- [The records]:
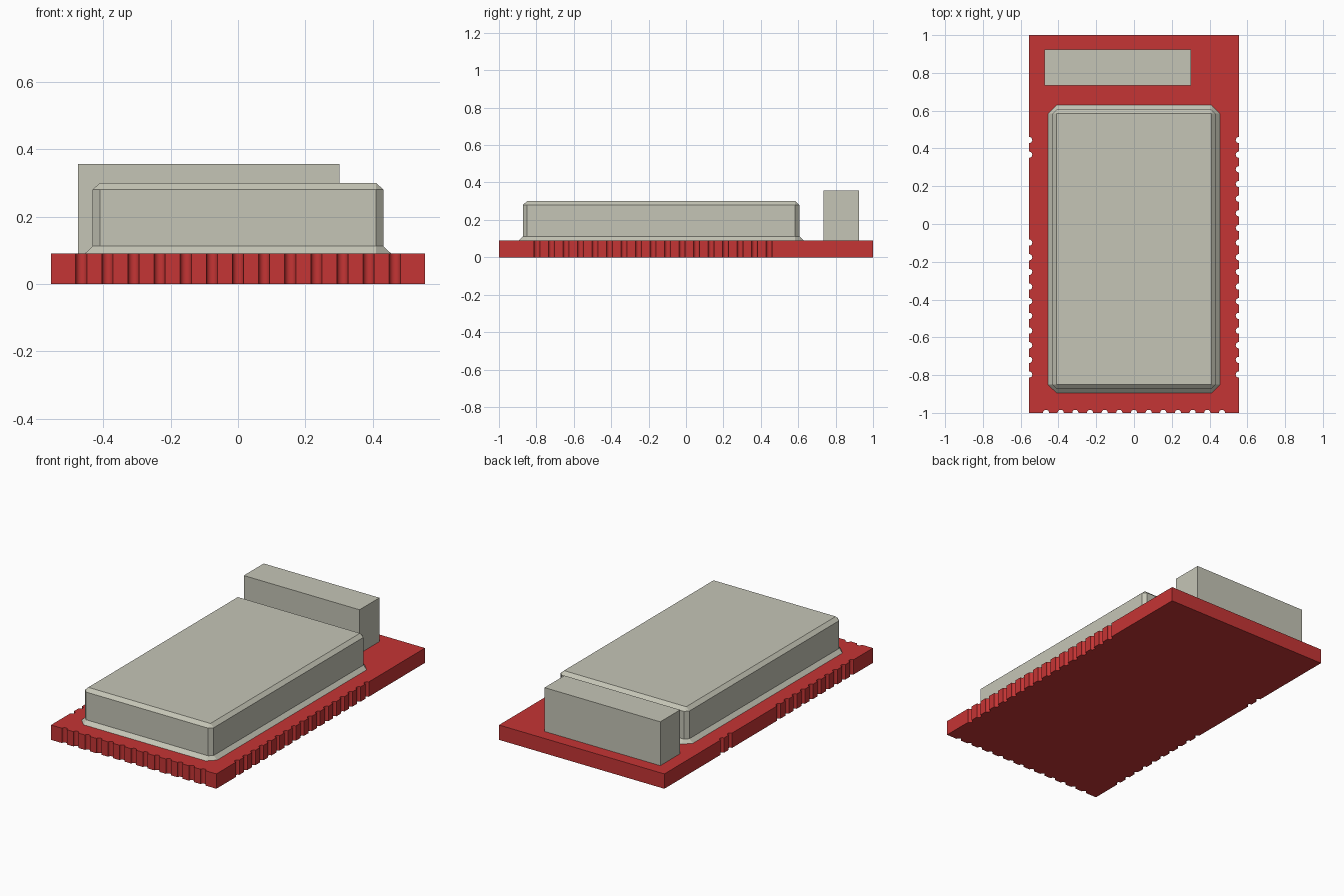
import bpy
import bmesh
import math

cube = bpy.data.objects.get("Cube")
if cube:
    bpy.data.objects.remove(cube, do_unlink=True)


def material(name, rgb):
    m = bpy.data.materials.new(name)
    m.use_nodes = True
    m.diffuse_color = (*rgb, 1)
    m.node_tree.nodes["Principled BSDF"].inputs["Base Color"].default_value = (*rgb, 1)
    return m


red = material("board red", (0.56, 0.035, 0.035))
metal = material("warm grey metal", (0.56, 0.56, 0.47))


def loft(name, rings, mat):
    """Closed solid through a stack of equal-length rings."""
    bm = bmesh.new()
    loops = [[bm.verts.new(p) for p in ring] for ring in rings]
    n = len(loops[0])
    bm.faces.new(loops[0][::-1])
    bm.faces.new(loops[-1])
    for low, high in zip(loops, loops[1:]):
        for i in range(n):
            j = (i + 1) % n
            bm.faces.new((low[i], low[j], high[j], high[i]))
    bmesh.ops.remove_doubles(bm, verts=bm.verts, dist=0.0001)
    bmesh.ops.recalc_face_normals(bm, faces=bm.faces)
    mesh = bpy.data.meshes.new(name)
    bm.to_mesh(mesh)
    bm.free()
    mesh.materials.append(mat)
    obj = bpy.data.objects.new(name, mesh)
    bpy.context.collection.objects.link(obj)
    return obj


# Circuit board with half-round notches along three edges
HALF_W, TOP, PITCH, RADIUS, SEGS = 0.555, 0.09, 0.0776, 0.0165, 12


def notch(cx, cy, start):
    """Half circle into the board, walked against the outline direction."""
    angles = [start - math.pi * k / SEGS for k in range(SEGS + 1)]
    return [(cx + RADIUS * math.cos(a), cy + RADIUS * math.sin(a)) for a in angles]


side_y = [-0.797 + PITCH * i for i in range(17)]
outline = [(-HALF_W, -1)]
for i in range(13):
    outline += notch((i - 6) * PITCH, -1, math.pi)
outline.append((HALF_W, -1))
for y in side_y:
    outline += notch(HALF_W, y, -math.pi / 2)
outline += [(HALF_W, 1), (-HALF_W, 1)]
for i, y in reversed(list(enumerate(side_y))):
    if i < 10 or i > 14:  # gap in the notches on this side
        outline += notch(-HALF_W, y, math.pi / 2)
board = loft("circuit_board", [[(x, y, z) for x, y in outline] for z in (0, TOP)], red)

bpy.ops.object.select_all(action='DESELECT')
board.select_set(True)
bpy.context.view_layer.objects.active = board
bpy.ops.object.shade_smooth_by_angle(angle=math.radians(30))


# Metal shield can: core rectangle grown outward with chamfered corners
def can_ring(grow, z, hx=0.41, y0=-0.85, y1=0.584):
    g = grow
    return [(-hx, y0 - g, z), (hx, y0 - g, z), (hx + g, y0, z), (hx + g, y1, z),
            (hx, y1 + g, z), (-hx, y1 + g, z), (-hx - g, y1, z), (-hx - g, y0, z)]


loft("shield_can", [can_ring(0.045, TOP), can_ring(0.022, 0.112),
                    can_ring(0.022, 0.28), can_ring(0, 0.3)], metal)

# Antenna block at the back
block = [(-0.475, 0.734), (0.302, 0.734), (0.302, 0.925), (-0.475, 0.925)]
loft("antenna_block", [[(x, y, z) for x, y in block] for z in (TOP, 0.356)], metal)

- [What you should do]: The output should be exactly the lines above from the line containing "import math" to the line containing "solid through a", inclusive, with no other lines.

- [Worked solution]:
import math

cube = bpy.data.objects.get("Cube")
if cube:
    bpy.data.objects.remove(cube, do_unlink=True)


def material(name, rgb):
    m = bpy.data.materials.new(name)
    m.use_nodes = True
    m.diffuse_color = (*rgb, 1)
    m.node_tree.nodes["Principled BSDF"].inputs["Base Color"].default_value = (*rgb, 1)
    return m


red = material("board red", (0.56, 0.035, 0.035))
metal = material("warm grey metal", (0.56, 0.56, 0.47))


def loft(name, rings, mat):
    """Closed solid through a stack of equal-length rings."""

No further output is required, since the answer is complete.